_ASSIGNED TASK_
Copy out again, unchanged, the listing below from the line that has "obj.data.materials.append(grey)" through the line that has "me = bpy.data.meshes.new(name)".

-=-=-

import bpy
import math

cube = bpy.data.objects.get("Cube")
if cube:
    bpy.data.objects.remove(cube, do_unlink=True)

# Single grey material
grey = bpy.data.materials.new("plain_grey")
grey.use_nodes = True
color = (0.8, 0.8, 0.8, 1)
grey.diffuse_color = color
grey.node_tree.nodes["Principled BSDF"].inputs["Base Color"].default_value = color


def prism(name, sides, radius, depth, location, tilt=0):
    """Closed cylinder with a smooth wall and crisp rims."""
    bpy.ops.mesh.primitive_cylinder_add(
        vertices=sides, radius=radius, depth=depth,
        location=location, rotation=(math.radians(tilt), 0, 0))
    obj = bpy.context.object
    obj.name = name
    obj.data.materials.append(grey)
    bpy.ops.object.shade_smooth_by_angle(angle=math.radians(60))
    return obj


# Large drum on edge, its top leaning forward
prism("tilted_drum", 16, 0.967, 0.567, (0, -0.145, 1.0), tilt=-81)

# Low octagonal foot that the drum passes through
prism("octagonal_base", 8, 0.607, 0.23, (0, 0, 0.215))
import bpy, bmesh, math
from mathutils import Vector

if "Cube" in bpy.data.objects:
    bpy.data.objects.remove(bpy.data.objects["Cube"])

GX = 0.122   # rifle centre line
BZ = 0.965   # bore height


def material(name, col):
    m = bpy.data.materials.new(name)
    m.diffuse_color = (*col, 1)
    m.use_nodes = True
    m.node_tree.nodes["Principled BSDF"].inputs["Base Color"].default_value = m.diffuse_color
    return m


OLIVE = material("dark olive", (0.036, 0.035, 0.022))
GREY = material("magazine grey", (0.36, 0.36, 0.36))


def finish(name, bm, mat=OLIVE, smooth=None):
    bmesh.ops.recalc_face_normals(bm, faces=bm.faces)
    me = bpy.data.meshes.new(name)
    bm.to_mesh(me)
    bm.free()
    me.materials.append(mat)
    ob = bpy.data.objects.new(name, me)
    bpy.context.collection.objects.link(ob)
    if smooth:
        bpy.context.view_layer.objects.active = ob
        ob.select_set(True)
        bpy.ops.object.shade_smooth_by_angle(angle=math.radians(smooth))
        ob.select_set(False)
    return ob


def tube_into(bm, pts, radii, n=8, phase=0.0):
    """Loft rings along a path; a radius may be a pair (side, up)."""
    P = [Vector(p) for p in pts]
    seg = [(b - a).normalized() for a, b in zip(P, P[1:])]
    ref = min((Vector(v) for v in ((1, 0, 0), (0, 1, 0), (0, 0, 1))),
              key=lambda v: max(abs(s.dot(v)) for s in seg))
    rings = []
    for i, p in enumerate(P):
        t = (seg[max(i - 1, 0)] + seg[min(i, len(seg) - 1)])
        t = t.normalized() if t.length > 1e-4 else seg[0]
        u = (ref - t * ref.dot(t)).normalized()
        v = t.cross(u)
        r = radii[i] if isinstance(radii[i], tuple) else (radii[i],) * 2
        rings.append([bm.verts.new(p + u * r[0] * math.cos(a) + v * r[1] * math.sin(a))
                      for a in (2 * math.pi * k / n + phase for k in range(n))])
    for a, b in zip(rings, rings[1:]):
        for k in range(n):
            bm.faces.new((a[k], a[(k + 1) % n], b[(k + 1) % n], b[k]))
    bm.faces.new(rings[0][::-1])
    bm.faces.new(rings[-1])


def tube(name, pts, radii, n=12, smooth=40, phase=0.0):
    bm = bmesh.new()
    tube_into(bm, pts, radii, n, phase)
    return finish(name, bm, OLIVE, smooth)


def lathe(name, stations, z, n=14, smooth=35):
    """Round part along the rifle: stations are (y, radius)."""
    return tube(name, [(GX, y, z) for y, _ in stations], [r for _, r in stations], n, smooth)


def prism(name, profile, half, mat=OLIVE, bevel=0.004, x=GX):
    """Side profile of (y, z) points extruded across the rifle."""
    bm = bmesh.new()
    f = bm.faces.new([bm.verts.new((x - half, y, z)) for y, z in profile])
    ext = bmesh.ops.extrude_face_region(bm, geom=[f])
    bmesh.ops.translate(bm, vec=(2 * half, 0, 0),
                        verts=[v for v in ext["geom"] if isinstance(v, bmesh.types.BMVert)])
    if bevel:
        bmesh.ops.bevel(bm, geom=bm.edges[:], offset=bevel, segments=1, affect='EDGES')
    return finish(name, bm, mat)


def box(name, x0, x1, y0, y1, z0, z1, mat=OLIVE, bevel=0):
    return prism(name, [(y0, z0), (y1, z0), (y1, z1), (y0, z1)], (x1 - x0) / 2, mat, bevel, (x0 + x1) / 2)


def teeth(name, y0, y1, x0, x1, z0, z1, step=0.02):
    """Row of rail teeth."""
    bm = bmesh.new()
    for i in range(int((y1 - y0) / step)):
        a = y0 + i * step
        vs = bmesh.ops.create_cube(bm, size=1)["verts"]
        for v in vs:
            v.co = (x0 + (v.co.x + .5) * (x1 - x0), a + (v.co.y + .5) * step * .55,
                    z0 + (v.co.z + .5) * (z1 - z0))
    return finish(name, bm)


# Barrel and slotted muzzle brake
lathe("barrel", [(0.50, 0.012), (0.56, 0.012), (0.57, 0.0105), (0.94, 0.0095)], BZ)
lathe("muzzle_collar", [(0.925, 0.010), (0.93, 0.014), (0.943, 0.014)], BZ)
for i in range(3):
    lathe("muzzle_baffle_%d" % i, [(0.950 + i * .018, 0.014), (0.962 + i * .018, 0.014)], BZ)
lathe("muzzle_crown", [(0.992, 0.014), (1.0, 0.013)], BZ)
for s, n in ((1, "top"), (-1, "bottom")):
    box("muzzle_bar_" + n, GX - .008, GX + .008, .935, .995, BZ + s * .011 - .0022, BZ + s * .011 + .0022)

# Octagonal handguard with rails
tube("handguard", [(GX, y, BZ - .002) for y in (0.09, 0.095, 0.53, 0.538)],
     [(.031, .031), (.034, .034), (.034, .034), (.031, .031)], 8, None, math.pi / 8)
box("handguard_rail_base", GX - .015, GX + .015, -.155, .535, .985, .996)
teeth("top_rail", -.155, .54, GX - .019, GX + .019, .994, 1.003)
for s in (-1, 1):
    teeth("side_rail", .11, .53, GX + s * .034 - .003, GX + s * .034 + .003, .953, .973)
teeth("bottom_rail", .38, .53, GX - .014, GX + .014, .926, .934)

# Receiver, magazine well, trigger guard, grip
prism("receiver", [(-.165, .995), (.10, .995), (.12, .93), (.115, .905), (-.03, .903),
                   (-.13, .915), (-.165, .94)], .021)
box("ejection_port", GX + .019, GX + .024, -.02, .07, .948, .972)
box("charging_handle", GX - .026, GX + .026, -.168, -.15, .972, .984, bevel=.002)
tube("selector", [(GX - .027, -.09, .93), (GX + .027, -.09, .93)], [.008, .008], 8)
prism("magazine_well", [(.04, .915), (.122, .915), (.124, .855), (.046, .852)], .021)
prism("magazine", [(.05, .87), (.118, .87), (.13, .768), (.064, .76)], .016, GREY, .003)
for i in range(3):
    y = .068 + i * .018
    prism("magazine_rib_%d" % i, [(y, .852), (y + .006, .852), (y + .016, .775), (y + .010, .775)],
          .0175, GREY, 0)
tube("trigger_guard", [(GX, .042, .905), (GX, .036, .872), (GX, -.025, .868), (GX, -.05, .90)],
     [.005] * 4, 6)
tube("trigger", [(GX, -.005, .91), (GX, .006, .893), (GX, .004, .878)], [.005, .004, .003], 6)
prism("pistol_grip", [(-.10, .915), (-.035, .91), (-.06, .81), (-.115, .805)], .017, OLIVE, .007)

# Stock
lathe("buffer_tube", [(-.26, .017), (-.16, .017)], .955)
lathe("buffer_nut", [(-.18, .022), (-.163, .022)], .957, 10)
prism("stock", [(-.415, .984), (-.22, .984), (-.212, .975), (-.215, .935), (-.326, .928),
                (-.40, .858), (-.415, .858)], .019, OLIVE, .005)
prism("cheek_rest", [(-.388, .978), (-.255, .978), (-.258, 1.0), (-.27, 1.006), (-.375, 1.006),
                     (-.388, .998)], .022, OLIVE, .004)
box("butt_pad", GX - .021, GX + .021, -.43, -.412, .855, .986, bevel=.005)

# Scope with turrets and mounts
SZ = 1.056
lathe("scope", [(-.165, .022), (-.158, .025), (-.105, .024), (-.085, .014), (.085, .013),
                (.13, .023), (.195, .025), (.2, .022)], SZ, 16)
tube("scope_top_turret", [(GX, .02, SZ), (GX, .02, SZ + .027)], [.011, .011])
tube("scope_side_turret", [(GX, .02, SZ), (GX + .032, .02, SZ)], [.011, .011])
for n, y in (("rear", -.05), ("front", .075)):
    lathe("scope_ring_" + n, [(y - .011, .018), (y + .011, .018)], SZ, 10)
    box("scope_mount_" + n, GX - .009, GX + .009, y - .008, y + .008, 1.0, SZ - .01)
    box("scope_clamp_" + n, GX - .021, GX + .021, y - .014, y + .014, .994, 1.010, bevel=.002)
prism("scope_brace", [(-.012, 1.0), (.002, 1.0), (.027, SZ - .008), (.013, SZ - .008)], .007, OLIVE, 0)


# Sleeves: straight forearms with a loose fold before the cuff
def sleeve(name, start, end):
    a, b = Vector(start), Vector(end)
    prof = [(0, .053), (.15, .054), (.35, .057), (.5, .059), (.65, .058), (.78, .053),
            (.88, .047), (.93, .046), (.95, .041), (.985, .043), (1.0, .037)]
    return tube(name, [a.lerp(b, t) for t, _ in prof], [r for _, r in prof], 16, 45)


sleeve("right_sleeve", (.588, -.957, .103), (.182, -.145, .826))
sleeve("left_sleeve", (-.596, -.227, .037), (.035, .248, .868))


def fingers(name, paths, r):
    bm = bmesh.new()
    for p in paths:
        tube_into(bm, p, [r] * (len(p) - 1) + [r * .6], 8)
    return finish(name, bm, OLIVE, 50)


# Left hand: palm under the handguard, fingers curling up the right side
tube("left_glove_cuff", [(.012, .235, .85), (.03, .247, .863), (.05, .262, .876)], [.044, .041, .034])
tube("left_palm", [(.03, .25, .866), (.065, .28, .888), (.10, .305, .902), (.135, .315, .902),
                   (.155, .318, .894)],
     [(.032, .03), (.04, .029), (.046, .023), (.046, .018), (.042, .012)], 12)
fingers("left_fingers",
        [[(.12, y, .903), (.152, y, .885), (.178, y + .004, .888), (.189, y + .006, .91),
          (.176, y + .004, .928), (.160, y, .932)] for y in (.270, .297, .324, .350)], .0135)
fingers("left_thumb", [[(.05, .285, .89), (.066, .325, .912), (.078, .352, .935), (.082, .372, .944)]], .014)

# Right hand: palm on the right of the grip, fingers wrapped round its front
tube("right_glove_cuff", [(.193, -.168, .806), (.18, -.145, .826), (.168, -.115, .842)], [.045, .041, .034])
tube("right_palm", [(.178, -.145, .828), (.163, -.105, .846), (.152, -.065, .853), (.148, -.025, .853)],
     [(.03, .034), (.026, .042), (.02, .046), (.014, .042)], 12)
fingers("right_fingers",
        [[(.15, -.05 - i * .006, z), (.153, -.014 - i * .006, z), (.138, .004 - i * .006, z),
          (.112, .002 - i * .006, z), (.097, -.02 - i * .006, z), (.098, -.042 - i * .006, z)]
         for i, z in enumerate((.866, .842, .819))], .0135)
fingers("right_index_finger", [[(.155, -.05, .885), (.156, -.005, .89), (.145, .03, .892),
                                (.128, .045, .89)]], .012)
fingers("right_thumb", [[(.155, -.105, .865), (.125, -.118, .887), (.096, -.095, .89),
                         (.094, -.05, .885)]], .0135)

-=-=-

_EXERCISE ANSWER_
    obj.data.materials.append(grey)
    bpy.ops.object.shade_smooth_by_angle(angle=math.radians(60))
    return obj


# Large drum on edge, its top leaning forward
prism("tilted_drum", 16, 0.967, 0.567, (0, -0.145, 1.0), tilt=-81)

# Low octagonal foot that the drum passes through
prism("octagonal_base", 8, 0.607, 0.23, (0, 0, 0.215))
import bpy, bmesh, math
from mathutils import Vector

if "Cube" in bpy.data.objects:
    bpy.data.objects.remove(bpy.data.objects["Cube"])

GX = 0.122   # rifle centre line
BZ = 0.965   # bore height


def material(name, col):
    m = bpy.data.materials.new(name)
    m.diffuse_color = (*col, 1)
    m.use_nodes = True
    m.node_tree.nodes["Principled BSDF"].inputs["Base Color"].default_value = m.diffuse_color
    return m


OLIVE = material("dark olive", (0.036, 0.035, 0.022))
GREY = material("magazine grey", (0.36, 0.36, 0.36))


def finish(name, bm, mat=OLIVE, smooth=None):
    bmesh.ops.recalc_face_normals(bm, faces=bm.faces)
    me = bpy.data.meshes.new(name)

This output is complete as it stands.